For more information visit: http://www.audubon.org/field-guide/bird/pileated-woodpecker

 

Red-bellied Woodpecker
Red-bellied Woodpecker

Photo: Zach Steinhauser

Habitat

Woodlands, groves, orchards, towns. Most common in deciduous forest, especially along rivers and in swamps. Also in mixed coniferous and deciduous forest, less often in pure stands of pine. May be found in rather open areas, such as forest edges and clearings, groves of trees in farm country, shade trees in suburbs.

Feeding Behavior

Forages by searching for insects on tree trunks and major limbs. Climbs and perches among branches to pick berries and nuts, and sometimes catches flying insects in the air. Nuts and seeds taken in fall may be stored in bark crevices, eaten during winter.

For more information visit: http://www.audubon.org/field-guide/bird/red-bellied-woodpecker

 

Ruby-throated Hummingbird
Ruby-throated Hummingbird

Photo: Zach Steinhauser

Habitat

Gardens, wood edges. Summers in a variety of semi-open habitats, including open woods, clearings, and edges in forest, gardens, city parks. Winters mostly in rather open or dry tropical scrub, not usually in the rain forest. Migrants may pause in any open habitat with flowers.

Feeding Behavior

At flowers, usually feeds while hovering, extending its bill and long tongue deep into the center of the flower. At feeders, may either hover or perch. To catch small insects, may fly out and take them in midair, or hover to pluck them from foliage. Sometimes takes spiders (or trapped insects) from spider webs.

For more information visit: http://www.audubon.org/field-guide/bird/ruby-throated-hummingbird

Tufted Titmouse
Tufted Titmouse

Photo: Zach Steinhauser

Habitat

Woodlands, shade trees, groves. Mostly in the deciduous forest with tall trees, sometimes in mixed forest. Can live in orchards, suburbs, or even city parks if trees are large enough.

Feeding Behavior

Forages by hopping actively among branches and twigs of trees, often hanging upside down, sometimes hovering momentarily. Often drops to the ground for food as well. Comes to bird feeders for seeds or suet. Opens acorns and seeds by holding them with feet and pounding with the bill. Will store food items, retrieving them later.

For more information visit: http://www.audubon.org/field-guide/bird/tufted-titmouse

 

White-breasted Nuthatch
White-breasted Nuthatch

Photo: Zach Steinhauser

Habitat

Forests, woodlots, groves, shade trees. Typically in a mature deciduous forest, also in mixed forest with some conifers; rarely found in a pure coniferous forest. Often favors woodland edge, along rivers, roads, clearings; may be in suburbs or parks as long as large trees are present.

Feeding Behavior

Forages mainly on the trunk and larger limbs of trees, climbing about and exploring all surfaces.

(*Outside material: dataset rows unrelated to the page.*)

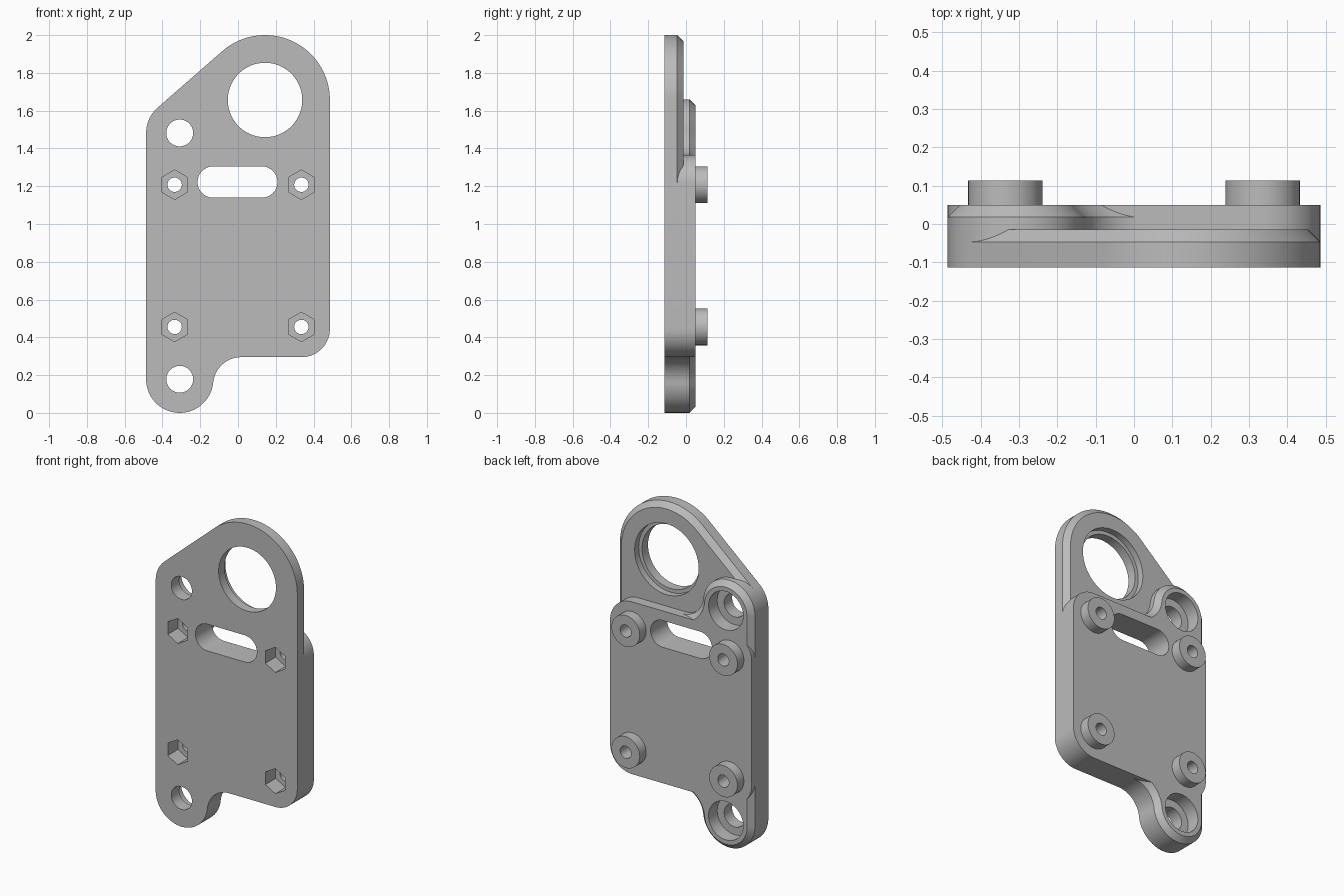
import bpy, bmesh
from math import radians, degrees, cos, sin, acos, atan2, hypot, sqrt

cube = bpy.data.objects.get("Cube")
if cube:
    bpy.data.objects.remove(cube, do_unlink=True)

# Main dimensions
HALF_W = 0.4865
FRONT, THIN_BACK, BODY_BACK, BOSS_BACK = -0.113, -0.0145, 0.0497, 0.113
CHAMFER = 0.032
BOTTOM, TOP = 0.295, 1.365
SUM_Z = BOTTOM + TOP
LOBE_R, FILLET_R, CORNER_R = 0.178, 0.15, 0.15
LOBE_X, LOBE_Z = LOBE_R - HALF_W, SUM_Z - LOBE_R
EYE_R = 0.3435
EYE_X, EYE_Z = HALF_W - EYE_R, 2 - EYE_R

# Angle of the sloped edge that touches both the eye and the upper lobe
dx, dz = EYE_X - LOBE_X, EYE_Z - LOBE_Z
SLOPE = degrees(atan2(dz, dx) + acos((LOBE_R - EYE_R) / hypot(dx, dz)))

# Fillet between the lobe and the flat top of the body
FILLET_Z = TOP + FILLET_R
FILLET_X = LOBE_X + sqrt((LOBE_R + FILLET_R) ** 2 - (FILLET_Z - LOBE_Z) ** 2)
TOUCH = degrees(atan2(FILLET_Z - LOBE_Z, FILLET_X - LOBE_X))


def arc(x, z, r, a0, a1, n=24):
    angles = [radians(a0 + (a1 - a0) * i / n) for i in range(n + 1)]
    return [(x + r * cos(a), z + r * sin(a)) for a in angles]


def disc(x, z, r, n=64):
    return lambda inset: arc(x, z, r - inset, 90, 450, n)[:-1]


def lobe_end(inset):
    """Outer end of the lobe, shared by the body and the eye plate."""
    return arc(LOBE_X, LOBE_Z, LOBE_R - inset, SLOPE, 180, 16)


def eye_outline(inset):
    return (arc(EYE_X, EYE_Z, EYE_R - inset, 0, SLOPE, 48) + lobe_end(inset)
            + [(inset - HALF_W, 1.0), (HALF_W - inset, 1.0)])


def lobes_outline(inset):
    upper = (arc(FILLET_X, FILLET_Z, FILLET_R + inset, 270, 180 + TOUCH)
             + arc(LOBE_X, LOBE_Z, LOBE_R - inset, TOUCH, SLOPE)[1:]
             + lobe_end(inset)[1:])
    return upper + [(x, SUM_Z - z) for x, z in reversed(upper)]


def body_outline(inset):
    cx = HALF_W - CORNER_R
    hi, lo = TOP - CORNER_R, BOTTOM + CORNER_R
    points = []
    for i, (x, z) in enumerate([(cx, hi), (-cx, hi), (-cx, lo), (cx, lo)]):
        points += arc(x, z, CORNER_R - inset, 90 * i, 90 * i + 90, 20)
    return points


def slot_outline(inset):
    r = 0.083 - inset
    return arc(0.126, 1.222, r, -90, 90) + arc(-0.131, 1.222, r, 90, 270)


def prism(name, outline, y0, y1, chamfer=0):
    """Extrude an outline along y, with an optional chamfer on the back rim."""
    layers = [(y0, 0), (y1 - chamfer, 0)]
    if chamfer:
        layers.append((y1, chamfer))
    bm = bmesh.new()
    rings = [[bm.verts.new((x, y, z)) for x, z in outline(inset)]
             for y, inset in layers]
    for a, b in zip(rings, rings[1:]):
        for i in range(len(a)):
            bm.faces.new((a[i - 1], a[i], b[i], b[i - 1]))
    bm.faces.new(rings[0])
    bm.faces.new(rings[-1])
    bmesh.ops.recalc_face_normals(bm, faces=bm.faces)
    mesh = bpy.data.meshes.new(name)
    bm.to_mesh(mesh)
    bm.free()
    obj = bpy.data.objects.new(name, mesh)
    bpy.context.collection.objects.link(obj)
    return obj


def combine(target, tool, operation):
    mod = target.modifiers.new(tool.name, 'BOOLEAN')
    mod.operation, mod.solver, mod.object = operation, 'EXACT', tool
    bpy.context.view_layer.objects.active = target
    bpy.ops.object.modifier_apply(modifier=mod.name)
    bpy.data.objects.remove(tool, do_unlink=True)


# Solid bracket: square body, chamfered lobes, thin eye plate
bracket = prism("mounting_bracket", body_outline, FRONT, BODY_BACK)
combine(bracket, prism("lobes", lobes_outline, FRONT, BODY_BACK, CHAMFER), 'UNION')
combine(bracket, prism("eye_plate", eye_outline, FRONT, THIN_BACK, CHAMFER), 'UNION')

# Four standoff bosses on the back
boss_x = HALF_W - CORNER_R
bosses = [(x, z) for x in (-boss_x + 0.001, boss_x - 0.001) for z in (0.455, 1.208)]
for x, z in bosses:
    combine(bracket, prism("boss", disc(x, z, 0.097), 0, BOSS_BACK), 'UNION')

# Cuts: bolt holes with hexagonal nut pockets in the front
cuts = []
for x, z in bosses:
    cuts.append(("bolt_hole", disc(x, z, 0.038, 32), -0.3, 0.3))
    cuts.append(("nut_pocket", disc(x, z, 0.078, 6), -0.3, FRONT + 0.1))

# Cuts: lobe holes with counterbores from the back
for z in (LOBE_Z, SUM_Z - LOBE_Z):
    cuts.append(("lobe_hole", disc(LOBE_X, z, 0.071, 48), -0.3, 0.3))
    cuts.append(("counterbore", disc(LOBE_X, z, 0.119), BODY_BACK - 0.085, 0.3))

# Cuts: large eye with its rim step, and the slot
cuts.append(("eye_hole", disc(EYE_X, EYE_Z, 0.197, 96), -0.3, 0.3))
cuts.append(("eye_step", disc(EYE_X, EYE_Z, 0.22, 96), THIN_BACK - 0.04, 0.3))
cuts.append(("slot", slot_outline, -0.3, 0.3))
for cut in cuts:
    combine(bracket, prism(*cut), 'DIFFERENCE')

# Single grey finish
grey = bpy.data.materials.new("plain_grey")
grey.use_nodes = True
colour = (0.5, 0.5, 0.5, 1)
grey.diffuse_color = colour
grey.node_tree.nodes["Principled BSDF"].inputs["Base Color"].default_value = colour
bracket.data.materials.clear()
bracket.data.materials.append(grey)

bpy.ops.object.select_all(action='DESELECT')
bracket.select_set(True)
bpy.context.view_layer.objects.active = bracket
bpy.ops.object.shade_smooth_by_angle(angle=radians(30))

Sometimes feeds on the ground. During fall and winter, regularly catches food items in bark crevices on territory.

For more information visit: http://www.audubon.org/field-guide/bird/white-breasted-nuthatch